Pictures paired with source code
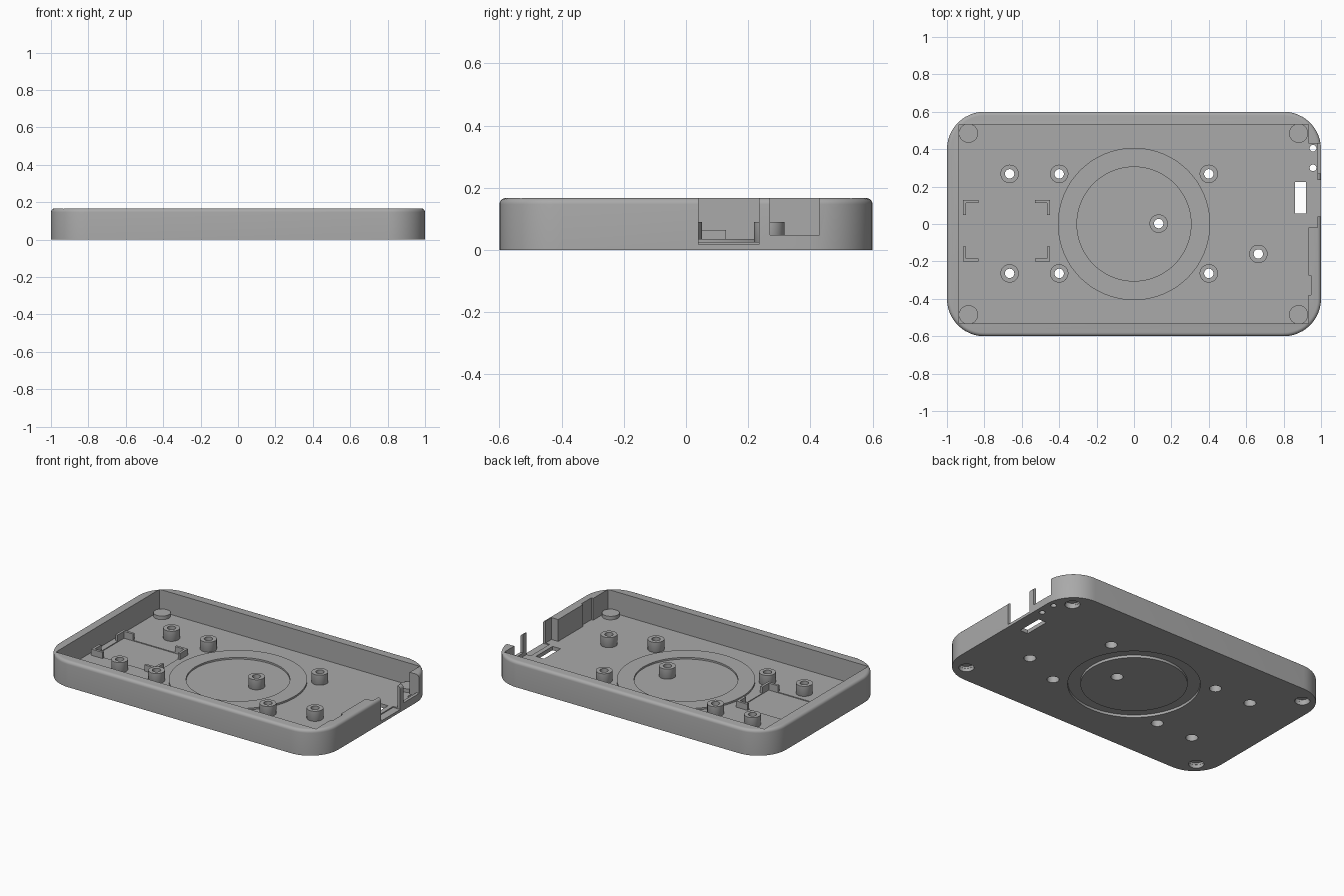
import bpy, bmesh, math
from mathutils import Vector

if "Cube" in bpy.data.objects:
    bpy.data.objects.remove(bpy.data.objects["Cube"])

grey = bpy.data.materials.new("plain_grey")
grey.use_nodes = True
grey.diffuse_color = (0.4, 0.4, 0.4, 1)
grey.node_tree.nodes["Principled BSDF"].inputs["Base Color"].default_value = (0.4, 0.4, 0.4, 1)

HEIGHT, FLOOR = 0.167, 0.025


def finish(bm, name):
    bmesh.ops.recalc_face_normals(bm, faces=bm.faces)
    mesh = bpy.data.meshes.new(name)
    bm.to_mesh(mesh)
    bm.free()
    mesh.materials.append(grey)
    obj = bpy.data.objects.new(name, mesh)
    bpy.context.collection.objects.link(obj)
    return obj


def box(name, x0, x1, y0, y1, z0, z1):
    bm = bmesh.new()
    bmesh.ops.create_cube(bm, size=1)
    for v in bm.verts:
        v.co = Vector(((x0 + x1) / 2 + v.co.x * (x1 - x0),
                       (y0 + y1) / 2 + v.co.y * (y1 - y0),
                       (z0 + z1) / 2 + v.co.z * (z1 - z0)))
    return finish(bm, name)


def lathe(name, x, y, profile, steps=40):
    """Turn a closed (radius, height) profile about a vertical axis."""
    bm = bmesh.new()
    verts = [bm.verts.new((x + r, y, z)) for r, z in profile]
    edges = [bm.edges.new((verts[i - 1], verts[i])) for i in range(len(verts))]
    bmesh.ops.spin(bm, geom=verts + edges, cent=(x, y, 0), axis=(0, 0, 1),
                   angle=math.tau, steps=steps, use_duplicate=False)
    bmesh.ops.remove_doubles(bm, verts=bm.verts, dist=1e-5)
    return finish(bm, name)


def disc(name, x, y, r, z0, z1, steps=40):
    return lathe(name, x, y, [(0, z0), (r, z0), (r, z1), (0, z1)], steps)


def cut(target, cutter):
    mod = target.modifiers.new("cut", "BOOLEAN")
    mod.operation, mod.solver, mod.object = "DIFFERENCE", "EXACT", cutter
    bpy.context.view_layer.objects.active = target
    bpy.ops.object.modifier_apply(modifier=mod.name)
    bpy.data.objects.remove(cutter)


def smooth(obj):
    bpy.ops.object.select_all(action="DESELECT")
    obj.select_set(True)
    bpy.context.view_layer.objects.active = obj
    bpy.ops.object.shade_smooth_by_angle(angle=math.radians(30))


# Outer shell: stacked rounded rectangles, with a rounded top edge
def shell(name, hx, hy, radius, edge):
    bm = bmesh.new()
    levels = [(0, 0)] + [(edge * (1 - math.cos(a)), HEIGHT - edge + edge * math.sin(a))
                         for a in [math.pi / 2 * i / 5 for i in range(6)]]
    rings = []
    for inset, z in levels:
        ring = []
        for k, (sx, sy) in enumerate([(1, 1), (-1, 1), (-1, -1), (1, -1)]):
            for i in range(13):
                a = math.pi / 2 * (k + i / 12)
                ring.append(bm.verts.new((sx * (hx - radius) + (radius - inset) * math.cos(a),
                                          sy * (hy - radius) + (radius - inset) * math.sin(a), z)))
        rings.append(ring)
    for low, high in zip(rings, rings[1:]):
        for i in range(len(low)):
            bm.faces.new((low[i - 1], low[i], high[i], high[i - 1]))
    bm.faces.new(rings[0])
    bm.faces.new(rings[-1])
    return finish(bm, name)


tray = shell("tray", 1, 0.6, 0.2, 0.02)
cut(tray, box("cavity", -0.935, 0.932, -0.532, 0.532, FLOOR, 0.3))

# Port side: thinned wall, two openings, shallow pocket and floor slot
cut(tray, box("thinned_wall", 0.9, 0.98, -0.02, 0.43, FLOOR, 0.3))
cut(tray, box("wide_opening", 0.95, 1.1, 0.04, 0.235, 0.018, 0.3))
cut(tray, box("raised_opening", 0.95, 1.1, 0.27, 0.43, 0.048, 0.3))
cut(tray, box("wall_pocket", 0.9, 0.946, -0.38, -0.275, FLOOR, 0.3))
cut(tray, box("floor_slot", 0.862, 0.92, 0.055, 0.225, -0.1, 0.1))
for y in (0.3, 0.405):
    cut(tray, disc("pin_hole", 0.957, y, 0.018, -0.1, 0.1, 20))

# Battery pocket with four corner brackets
X0, X1, Y0, Y1, T, ARM = -0.897, -0.465, -0.185, 0.112, 0.016, 0.065
cut(tray, box("battery_pocket", X0, X1, Y0, Y1, FLOOR - 0.005, 0.1))
for x, sx in ((X0, -1), (X1, 1)):
    for y, sy in ((Y0, -1), (Y1, 1)):
        xo, yo = x + sx * T, y + sy * T
        xs, ys = sorted((x - sx * ARM, xo)), sorted((y, yo))
        box("bracket_long_arm", *xs, *ys, FLOOR - 0.002, 0.065)
        xs, ys = sorted((x, xo)), sorted((y - sy * ARM, y))
        box("bracket_short_arm", *xs, *ys, FLOOR - 0.002, 0.065)

# Screw posts: hollow, with a wider screw seat below
posts = [(x, y) for x in (-0.665, -0.4, 0.4) for y in (0.268, -0.264)]
posts += [(0.132, 0.002), (0.665, -0.16)]
for x, y in posts:
    cut(tray, disc("post_hole", x, y, 0.036, -0.1, 0.1))
    smooth(lathe("screw_post", x, y, [(0.036, 0.001), (0.049, FLOOR - 0.001), (0.049, 0.09),
                                      (0.025, 0.09), (0.025, 0.05), (0.036, 0.05)]))

# Corner feet recesses, capped by low discs inside
for x in (-0.885, 0.88):
    for y in (-0.485, 0.485):
        cut(tray, disc("foot_recess", x, y, 0.045, -0.1, 0.034))
        smooth(lathe("foot_cap", x, y, [(0, 0.034), (0.044, 0.034), (0.044, FLOOR - 0.003),
                                        (0.051, FLOOR - 0.003), (0.051, 0.048), (0, 0.048)]))

# Round magnet track: groove below, raised ring inside
cut(tray, lathe("ring_groove", 0, 0, [(0.315, -0.1), (0.39, -0.1), (0.39, 0.017), (0.315, 0.017)], 96))
smooth(lathe("raised_ring", 0, 0, [(0.305, FLOOR - 0.003), (0.407, FLOOR - 0.003),
                                   (0.407, 0.036), (0.305, 0.036)], 96))
smooth(tray)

### EXERCISE REQUIREMENTS
Set down every record word for word and leave out the pictures.

### SOLUTION BELOW
import bpy, bmesh, math
from mathutils import Vector

if "Cube" in bpy.data.objects:
    bpy.data.objects.remove(bpy.data.objects["Cube"])

grey = bpy.data.materials.new("plain_grey")
grey.use_nodes = True
grey.diffuse_color = (0.4, 0.4, 0.4, 1)
grey.node_tree.nodes["Principled BSDF"].inputs["Base Color"].default_value = (0.4, 0.4, 0.4, 1)

HEIGHT, FLOOR = 0.167, 0.025


def finish(bm, name):
    bmesh.ops.recalc_face_normals(bm, faces=bm.faces)
    mesh = bpy.data.meshes.new(name)
    bm.to_mesh(mesh)
    bm.free()
    mesh.materials.append(grey)
    obj = bpy.data.objects.new(name, mesh)
    bpy.context.collection.objects.link(obj)
    return obj


def box(name, x0, x1, y0, y1, z0, z1):
    bm = bmesh.new()
    bmesh.ops.create_cube(bm, size=1)
    for v in bm.verts:
        v.co = Vector(((x0 + x1) / 2 + v.co.x * (x1 - x0),
                       (y0 + y1) / 2 + v.co.y * (y1 - y0),
                       (z0 + z1) / 2 + v.co.z * (z1 - z0)))
    return finish(bm, name)


def lathe(name, x, y, profile, steps=40):
    """Turn a closed (radius, height) profile about a vertical axis."""
    bm = bmesh.new()
    verts = [bm.verts.new((x + r, y, z)) for r, z in profile]
    edges = [bm.edges.new((verts[i - 1], verts[i])) for i in range(len(verts))]
    bmesh.ops.spin(bm, geom=verts + edges, cent=(x, y, 0), axis=(0, 0, 1),
                   angle=math.tau, steps=steps, use_duplicate=False)
    bmesh.ops.remove_doubles(bm, verts=bm.verts, dist=1e-5)
    return finish(bm, name)


def disc(name, x, y, r, z0, z1, steps=40):
    return lathe(name, x, y, [(0, z0), (r, z0), (r, z1), (0, z1)], steps)


def cut(target, cutter):
    mod = target.modifiers.new("cut", "BOOLEAN")
    mod.operation, mod.solver, mod.object = "DIFFERENCE", "EXACT", cutter
    bpy.context.view_layer.objects.active = target
    bpy.ops.object.modifier_apply(modifier=mod.name)
    bpy.data.objects.remove(cutter)


def smooth(obj):
    bpy.ops.object.select_all(action="DESELECT")
    obj.select_set(True)
    bpy.context.view_layer.objects.active = obj
    bpy.ops.object.shade_smooth_by_angle(angle=math.radians(30))


# Outer shell: stacked rounded rectangles, with a rounded top edge
def shell(name, hx, hy, radius, edge):
    bm = bmesh.new()
    levels = [(0, 0)] + [(edge * (1 - math.cos(a)), HEIGHT - edge + edge * math.sin(a))
                         for a in [math.pi / 2 * i / 5 for i in range(6)]]
    rings = []
    for inset, z in levels:
        ring = []
        for k, (sx, sy) in enumerate([(1, 1), (-1, 1), (-1, -1), (1, -1)]):
            for i in range(13):
                a = math.pi / 2 * (k + i / 12)
                ring.append(bm.verts.new((sx * (hx - radius) + (radius - inset) * math.cos(a),
                                          sy * (hy - radius) + (radius - inset) * math.sin(a), z)))
        rings.append(ring)
    for low, high in zip(rings, rings[1:]):
        for i in range(len(low)):
            bm.faces.new((low[i - 1], low[i], high[i], high[i - 1]))
    bm.faces.new(rings[0])
    bm.faces.new(rings[-1])
    return finish(bm, name)


tray = shell("tray", 1, 0.6, 0.2, 0.02)
cut(tray, box("cavity", -0.935, 0.932, -0.532, 0.532, FLOOR, 0.3))

# Port side: thinned wall, two openings, shallow pocket and floor slot
cut(tray, box("thinned_wall", 0.9, 0.98, -0.02, 0.43, FLOOR, 0.3))
cut(tray, box("wide_opening", 0.95, 1.1, 0.04, 0.235, 0.018, 0.3))
cut(tray, box("raised_opening", 0.95, 1.1, 0.27, 0.43, 0.048, 0.3))
cut(tray, box("wall_pocket", 0.9, 0.946, -0.38, -0.275, FLOOR, 0.3))
cut(tray, box("floor_slot", 0.862, 0.92, 0.055, 0.225, -0.1, 0.1))
for y in (0.3, 0.405):
    cut(tray, disc("pin_hole", 0.957, y, 0.018, -0.1, 0.1, 20))

# Battery pocket with four corner brackets
X0, X1, Y0, Y1, T, ARM = -0.897, -0.465, -0.185, 0.112, 0.016, 0.065
cut(tray, box("battery_pocket", X0, X1, Y0, Y1, FLOOR - 0.005, 0.1))
for x, sx in ((X0, -1), (X1, 1)):
    for y, sy in ((Y0, -1), (Y1, 1)):
        xo, yo = x + sx * T, y + sy * T
        xs, ys = sorted((x - sx * ARM, xo)), sorted((y, yo))
        box("bracket_long_arm", *xs, *ys, FLOOR - 0.002, 0.065)
        xs, ys = sorted((x, xo)), sorted((y - sy * ARM, y))
        box("bracket_short_arm", *xs, *ys, FLOOR - 0.002, 0.065)

# Screw posts: hollow, with a wider screw seat below
posts = [(x, y) for x in (-0.665, -0.4, 0.4) for y in (0.268, -0.264)]
posts += [(0.132, 0.002), (0.665, -0.16)]
for x, y in posts:
    cut(tray, disc("post_hole", x, y, 0.036, -0.1, 0.1))
    smooth(lathe("screw_post", x, y, [(0.036, 0.001), (0.049, FLOOR - 0.001), (0.049, 0.09),
                                      (0.025, 0.09), (0.025, 0.05), (0.036, 0.05)]))

# Corner feet recesses, capped by low discs inside
for x in (-0.885, 0.88):
    for y in (-0.485, 0.485):
        cut(tray, disc("foot_recess", x, y, 0.045, -0.1, 0.034))
        smooth(lathe("foot_cap", x, y, [(0, 0.034), (0.044, 0.034), (0.044, FLOOR - 0.003),
                                        (0.051, FLOOR - 0.003), (0.051, 0.048), (0, 0.048)]))

# Round magnet track: groove below, raised ring inside
cut(tray, lathe("ring_groove", 0, 0, [(0.315, -0.1), (0.39, -0.1), (0.39, 0.017), (0.315, 0.017)], 96))
smooth(lathe("raised_ring", 0, 0, [(0.305, FLOOR - 0.003), (0.407, FLOOR - 0.003),
                                   (0.407, 0.036), (0.305, 0.036)], 96))
smooth(tray)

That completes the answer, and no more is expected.